Greg Siskind on Immigration Law and Policy
THE ARIZONA BOYCOTT
This was inevitable. As Chris Hayes of The Nation told Keith Olbermann this evening, a boycott could "recalculate the incentives" for the citizens of Arizona and the politicians in the state. Once Super Bowls and major conventions start to go elsewhere (as was the case two decades ago when a similar boycott was successfully used to protest the state's failure to recognize the Martin Luther King holiday), the cavalier anti-immigrant positions will become a lot more expensive. Hopefully, the business community and sensible Arizonans who are appalled by what just happened in their state will mobilize to repeal the bill to prevent an economic nightmare.
The national boycott call was actually made two nights ago on Olbermann's show when Arizona Congressman Raϊl Grijalva called for a boycott of his own state if Governor Brewer signed SB 1070. No surprise that his office closed today due to his receiving death threats.
Almost immediately after the signing of the bill, boycott related announcements were already being made.
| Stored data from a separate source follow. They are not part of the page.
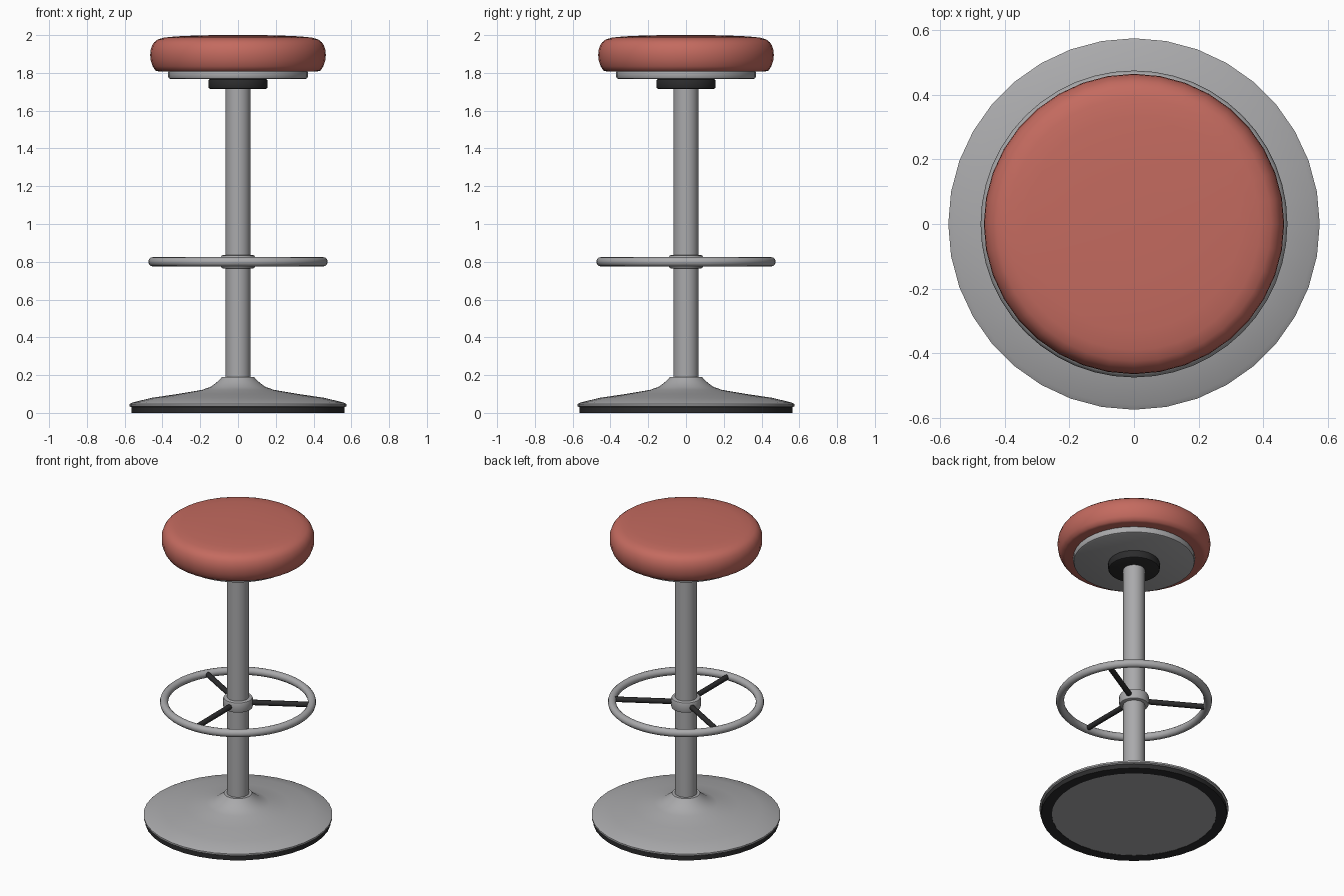
import bpy
import bmesh
import math
from mathutils import Matrix, Vector

old = bpy.data.objects.get("Cube")
if old:
    bpy.data.objects.remove(old, do_unlink=True)


def material(name, rgb, roughness):
    mat = bpy.data.materials.new(name)
    mat.use_nodes = True
    mat.diffuse_color = (*rgb, 1)
    bsdf = next(n for n in mat.node_tree.nodes if n.type == "BSDF_PRINCIPLED")
    bsdf.inputs["Base Color"].default_value = (*rgb, 1)
    bsdf.inputs["Roughness"].default_value = roughness
    return mat


METAL = material("brushed_metal", (0.40, 0.40, 0.41), 0.4)
RUBBER = material("black_rubber", (0.025, 0.025, 0.026), 0.6)
LEATHER = material("red_leather", (0.55, 0.145, 0.115), 0.5)


def finish(name, bm, mat, angle=35):
    bmesh.ops.recalc_face_normals(bm, faces=bm.faces)
    mesh = bpy.data.meshes.new(name)
    bm.to_mesh(mesh)
    bm.free()
    mesh.materials.append(mat)
    obj = bpy.data.objects.new(name, mesh)
    bpy.context.collection.objects.link(obj)
    bpy.ops.object.select_all(action="DESELECT")
    obj.select_set(True)
    bpy.context.view_layer.objects.active = obj
    bpy.ops.object.shade_smooth_by_angle(angle=math.radians(angle))
    return obj


def lathe(name, profile, mat, segments=36, closed=False, angle=35):
    """Spin a (radius, height) profile about z; open profiles get end caps."""
    bm = bmesh.new()
    rings = []
    for r, z in profile:
        rings.append([bm.verts.new((r * math.cos(a), r * math.sin(a), z))
                      for a in (math.tau * i / segments for i in range(segments))])
    pairs = list(zip(rings, rings[1:]))
    if closed:
        pairs.append((rings[-1], rings[0]))
    else:
        bm.faces.new(rings[0])
        bm.faces.new(rings[-1])
    for low, high in pairs:
        for i in range(segments):
            j = (i + 1) % segments
            bm.faces.new((low[i], low[j], high[j], high[i]))
    return finish(name, bm, mat, angle)


def disc(name, radius, bottom, top, bevel, mat):
    """Cylinder with softened rims."""
    lathe(name, [(radius - bevel, bottom), (radius - bevel * 0.3, bottom + bevel * 0.3),
                 (radius, bottom + bevel), (radius, top - bevel),
                 (radius - bevel * 0.3, top - bevel * 0.3), (radius - bevel, top)], mat)


# Base: rubber floor ring with a flared metal foot
lathe("floor_ring", [(0.50, 0), (0.565, 0), (0.565, 0.032), (0.50, 0.032)], RUBBER, closed=True)
lathe("base_foot", [(0.501, 0.002), (0.501, 0.03), (0.565, 0.03), (0.575, 0.036),
                    (0.575, 0.047), (0.56, 0.055), (0.455, 0.08), (0.32, 0.10),
                    (0.19, 0.122), (0.145, 0.138), (0.115, 0.16), (0.095, 0.178),
                    (0.085, 0.19), (0.06, 0.19)], METAL)

# Central post
lathe("post", [(0.066, 0.15), (0.066, 1.74)], METAL)

# Footrest: hub, ring and three spokes
disc("footrest_hub", 0.09, 0.765, 0.835, 0.01, METAL)
tube = [(0.45 + 0.025 * math.cos(a), 0.80 + 0.025 * math.sin(a))
        for a in (math.tau * i / 12 for i in range(12))]
lathe("footrest_ring", tube, METAL, segments=48, closed=True, angle=60)

for n in range(3):
    heading = math.radians(30 + 120 * n)
    direction = Vector((math.cos(heading), math.sin(heading), 0))
    turn = direction.to_track_quat("Z", "Y").to_matrix().to_4x4()
    bm = bmesh.new()
    bmesh.ops.create_cone(bm, cap_ends=True, segments=12, radius1=0.017, radius2=0.017,
                          depth=0.37,
                          matrix=Matrix.Translation(direction * 0.255 + Vector((0, 0, 0.80))) @ turn)
    finish(f"footrest_spoke_{n + 1}", bm, RUBBER, 40)

# Seat: swivel collar, support plate and padded cushion
disc("swivel_collar", 0.157, 1.715, 1.768, 0.01, RUBBER)
disc("seat_plate", 0.37, 1.768, 1.815, 0.012, METAL)
lathe("seat_cushion", [(0.42, 1.808), (0.437, 1.812), (0.452, 1.835), (0.462, 1.865),
                       (0.465, 1.895), (0.463, 1.92), (0.455, 1.945), (0.443, 1.963),
                       (0.425, 1.977), (0.39, 1.987), (0.33, 1.993), (0.22, 1.998),
                       (0.12, 2.0)], LEATHER, angle=50)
The American Immigration Lawyers Association, which has been fighting for reforming our immigration laws, decided to set an example by cancelling its annual fall conference in Arizona.
The Arizona Republic was already carrying a report about a national boycott by truckers and Olbermann already suggested in tonight's broadcast that Major League Baseball pull its Grapefruit preseason league from the state.
But the bill's sponsor, Senator Russell Pearce, apparently thinks a boycott won't happen, according to Tucson's Arizona Star:
Pearce predicted there will be no boycott.
"People love to come to a safe state,'' he said.
Pearce seems to be daring the pro-immigration community to try and boycott. Probably not so smart.